Input material>
--- START ---
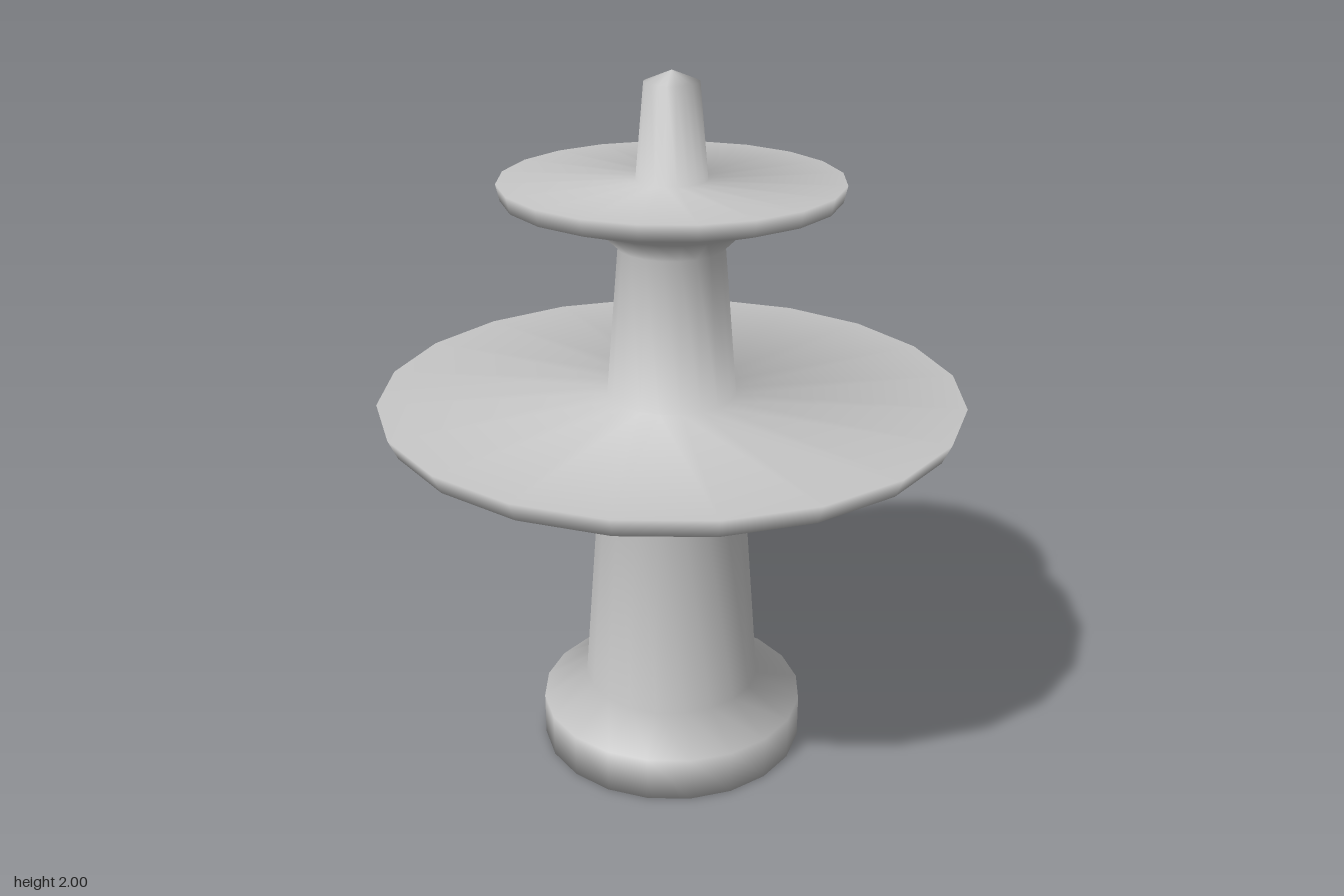
import * as THREE from 'three';

const SIDES = 20;

// Profile from the ground to the tip: [radius, height]
const PROFILE = [
  [0, 0], [0.39, 0], [0.39, 0.13], [0.26, 0.205],
  [0.212, 0.83], [0.29, 0.905], [0.795, 1.055], [0.82, 1.11], [0.183, 1.11],
  [0.148, 1.53], [0.21, 1.59], [0.457, 1.67], [0.467, 1.715], [0.098, 1.715],
  [0.075, 1.97], [0, 2],
];

// Each part covers a run of profile points, first to last
const PARTS = [
  ['base', 0, 3],
  ['lowerColumn', 3, 4],
  ['lowerBasin', 4, 8],
  ['middleColumn', 8, 9],
  ['upperBasin', 9, 13],
  ['finial', 13, 15],
];

export function createModel() {
  const group = new THREE.Group();
  group.name = 'tieredFountain';
  const stone = new THREE.MeshStandardMaterial({ color: 0xc4c4c4 });
  stone.name = 'grey stone';

  // One lathe, so the shading flows smoothly from part to part
  const lathe = new THREE.LatheGeometry(PROFILE.map(([r, y]) => new THREE.Vector2(r, y)), SIDES);
  const rows = PROFILE.length;

  for (const [name, first, last] of PARTS) {
    // Keep only the bands of the lathe that belong to this part
    const index = [];
    for (let side = 0; side < SIDES; side++) {
      for (let row = first; row < last; row++) {
        const a = side * rows + row;
        const b = a + rows;
        if (PROFILE[row][0] > 0) index.push(a, b, a + 1);
        if (PROFILE[row + 1][0] > 0) index.push(b + 1, a + 1, b);
      }
    }
    const geometry = lathe.clone();
    geometry.setIndex(index);
    const mesh = new THREE.Mesh(geometry.toNonIndexed(), stone);
    mesh.name = name;
    group.add(mesh);
  }
  return group;
}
--- END ---
What to work on> Repeat the material exactly as it reads, without any of its pictures.

Solved problem>
import * as THREE from 'three';

const SIDES = 20;

// Profile from the ground to the tip: [radius, height]
const PROFILE = [
  [0, 0], [0.39, 0], [0.39, 0.13], [0.26, 0.205],
  [0.212, 0.83], [0.29, 0.905], [0.795, 1.055], [0.82, 1.11], [0.183, 1.11],
  [0.148, 1.53], [0.21, 1.59], [0.457, 1.67], [0.467, 1.715], [0.098, 1.715],
  [0.075, 1.97], [0, 2],
];

// Each part covers a run of profile points, first to last
const PARTS = [
  ['base', 0, 3],
  ['lowerColumn', 3, 4],
  ['lowerBasin', 4, 8],
  ['middleColumn', 8, 9],
  ['upperBasin', 9, 13],
  ['finial', 13, 15],
];

export function createModel() {
  const group = new THREE.Group();
  group.name = 'tieredFountain';
  const stone = new THREE.MeshStandardMaterial({ color: 0xc4c4c4 });
  stone.name = 'grey stone';

  // One lathe, so the shading flows smoothly from part to part
  const lathe = new THREE.LatheGeometry(PROFILE.map(([r, y]) => new THREE.Vector2(r, y)), SIDES);
  const rows = PROFILE.length;

  for (const [name, first, last] of PARTS) {
    // Keep only the bands of the lathe that belong to this part
    const index = [];
    for (let side = 0; side < SIDES; side++) {
      for (let row = first; row < last; row++) {
        const a = side * rows + row;
        const b = a + rows;
        if (PROFILE[row][0] > 0) index.push(a, b, a + 1);
        if (PROFILE[row + 1][0] > 0) index.push(b + 1, a + 1, b);
      }
    }
    const geometry = lathe.clone();
    geometry.setIndex(index);
    const mesh = new THREE.Mesh(geometry.toNonIndexed(), stone);
    mesh.name = name;
    group.add(mesh);
  }
  return group;
}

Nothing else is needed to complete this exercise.